The examples here should work with Safari 4, Firefox 3.5 and IE using a flash fallback. If you’re looking for a complete example that includes support for the video element, quicktime, windows media, iPhone support, and finally flash support you might try checking out Video for Everybody. It’s been tested with a huge pile of browsers in different configurations and is a good start point if you’re looking for support for everything under the universe.
You might also check out Michael Verdi’s video tags with fallbacks article where he uses a much simpler, but somewhat easier to understand method.
A simple example
The video tag looks something like this in a web page:
What this does is insert a video element into your page. Firefox 3.5 will load the video, determine its size and re-size the element to the natural size of the video.
Firefox 3.5 supports the Ogg Theora video format, a free and open standard for video. Opera and Google Chrome will also include support for Theora in later versions. Safari 4 can also support the same format when using the Xiph Quicktime component but is not guaranteed to be present. Apple has licensed the mpeg4 format for use in Safari 4 and it is supported by default.
If you want to support both formats you need to be able to provide more than one type of format. You also need to change the markup to tell the browser about the types of the files, which order they are preferred and then let the browser choose which one it should use to display the video element. For our example the code would look something like this:
In this case the browser will first check to see if it supports the video/ogg video type.
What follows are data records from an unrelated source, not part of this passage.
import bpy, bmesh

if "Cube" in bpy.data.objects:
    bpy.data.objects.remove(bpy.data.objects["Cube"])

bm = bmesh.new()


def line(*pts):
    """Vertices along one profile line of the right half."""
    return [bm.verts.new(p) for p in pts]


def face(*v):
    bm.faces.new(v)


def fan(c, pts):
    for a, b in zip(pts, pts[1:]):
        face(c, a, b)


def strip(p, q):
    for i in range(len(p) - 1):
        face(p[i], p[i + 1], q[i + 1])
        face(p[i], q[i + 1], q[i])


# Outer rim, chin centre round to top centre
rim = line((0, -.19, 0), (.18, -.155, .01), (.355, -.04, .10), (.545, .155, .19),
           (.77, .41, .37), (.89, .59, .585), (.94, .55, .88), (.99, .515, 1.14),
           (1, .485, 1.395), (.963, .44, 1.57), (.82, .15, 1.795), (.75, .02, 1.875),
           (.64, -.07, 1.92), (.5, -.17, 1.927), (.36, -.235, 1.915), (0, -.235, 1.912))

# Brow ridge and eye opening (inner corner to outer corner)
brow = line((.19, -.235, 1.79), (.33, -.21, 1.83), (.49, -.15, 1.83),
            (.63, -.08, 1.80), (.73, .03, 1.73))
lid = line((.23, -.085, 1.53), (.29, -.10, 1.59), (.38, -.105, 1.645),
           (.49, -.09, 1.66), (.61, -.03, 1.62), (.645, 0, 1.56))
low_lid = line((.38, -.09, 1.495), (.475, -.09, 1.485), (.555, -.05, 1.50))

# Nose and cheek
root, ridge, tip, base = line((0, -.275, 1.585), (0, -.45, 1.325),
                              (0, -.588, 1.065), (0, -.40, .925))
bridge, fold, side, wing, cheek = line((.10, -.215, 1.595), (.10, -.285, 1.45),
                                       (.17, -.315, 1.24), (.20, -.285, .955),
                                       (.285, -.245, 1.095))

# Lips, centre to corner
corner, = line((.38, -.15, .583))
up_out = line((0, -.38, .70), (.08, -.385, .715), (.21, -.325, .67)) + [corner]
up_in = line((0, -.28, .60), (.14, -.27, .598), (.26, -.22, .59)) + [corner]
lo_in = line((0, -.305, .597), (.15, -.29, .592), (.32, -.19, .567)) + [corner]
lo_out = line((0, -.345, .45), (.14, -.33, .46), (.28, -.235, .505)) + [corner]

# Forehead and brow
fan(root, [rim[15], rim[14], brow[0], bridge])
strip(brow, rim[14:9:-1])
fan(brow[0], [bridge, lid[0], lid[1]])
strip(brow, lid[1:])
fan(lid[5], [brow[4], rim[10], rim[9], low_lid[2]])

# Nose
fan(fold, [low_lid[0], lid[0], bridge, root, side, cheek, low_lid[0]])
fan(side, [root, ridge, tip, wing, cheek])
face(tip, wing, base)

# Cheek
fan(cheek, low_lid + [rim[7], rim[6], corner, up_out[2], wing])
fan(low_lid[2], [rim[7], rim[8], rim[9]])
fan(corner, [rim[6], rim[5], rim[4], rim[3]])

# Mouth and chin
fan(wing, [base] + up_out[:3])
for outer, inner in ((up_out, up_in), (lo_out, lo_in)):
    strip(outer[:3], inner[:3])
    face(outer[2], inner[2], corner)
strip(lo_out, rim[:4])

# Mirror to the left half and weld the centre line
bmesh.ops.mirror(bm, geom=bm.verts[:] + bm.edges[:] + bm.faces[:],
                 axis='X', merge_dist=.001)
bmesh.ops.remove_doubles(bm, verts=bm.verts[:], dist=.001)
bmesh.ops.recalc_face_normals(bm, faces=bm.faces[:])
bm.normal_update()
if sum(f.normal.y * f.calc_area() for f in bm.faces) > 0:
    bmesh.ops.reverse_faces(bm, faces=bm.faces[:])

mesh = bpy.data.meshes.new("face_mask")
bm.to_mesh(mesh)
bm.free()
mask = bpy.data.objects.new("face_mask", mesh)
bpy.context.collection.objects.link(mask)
If it does, it will use that and load it. If it doesn’t it will move on to the next entry, the mp4 file and use it if it’s supported.
While most modern browsers have specific plans to support the video element, Microsoft has not made their intentions clear. So in order to support IE users into the near future you should provide fallbacks until Microsoft adopts this part of the new HTML5 standard. For our example we’ll use a simple flash fallback.
One nice thing about the video element is how easily it degrades to older browsers. If in the above example your browser doesn’t support the video tag and doesn’t support the source tag it will simple fall back to whatever happened to be included inside them. This makes it very easy to support fallbacks in a very easy way. Here’s what a flash fallback would look like that uses blip.tv:
And that’s it. This example supports all browsers, degrades nicely and helps to move the web forward all in one blow. HTML5 isn’t finished, but web developers can certainly start taking advantage of the features that it provides in modern browsers today.
The full example is embedded below.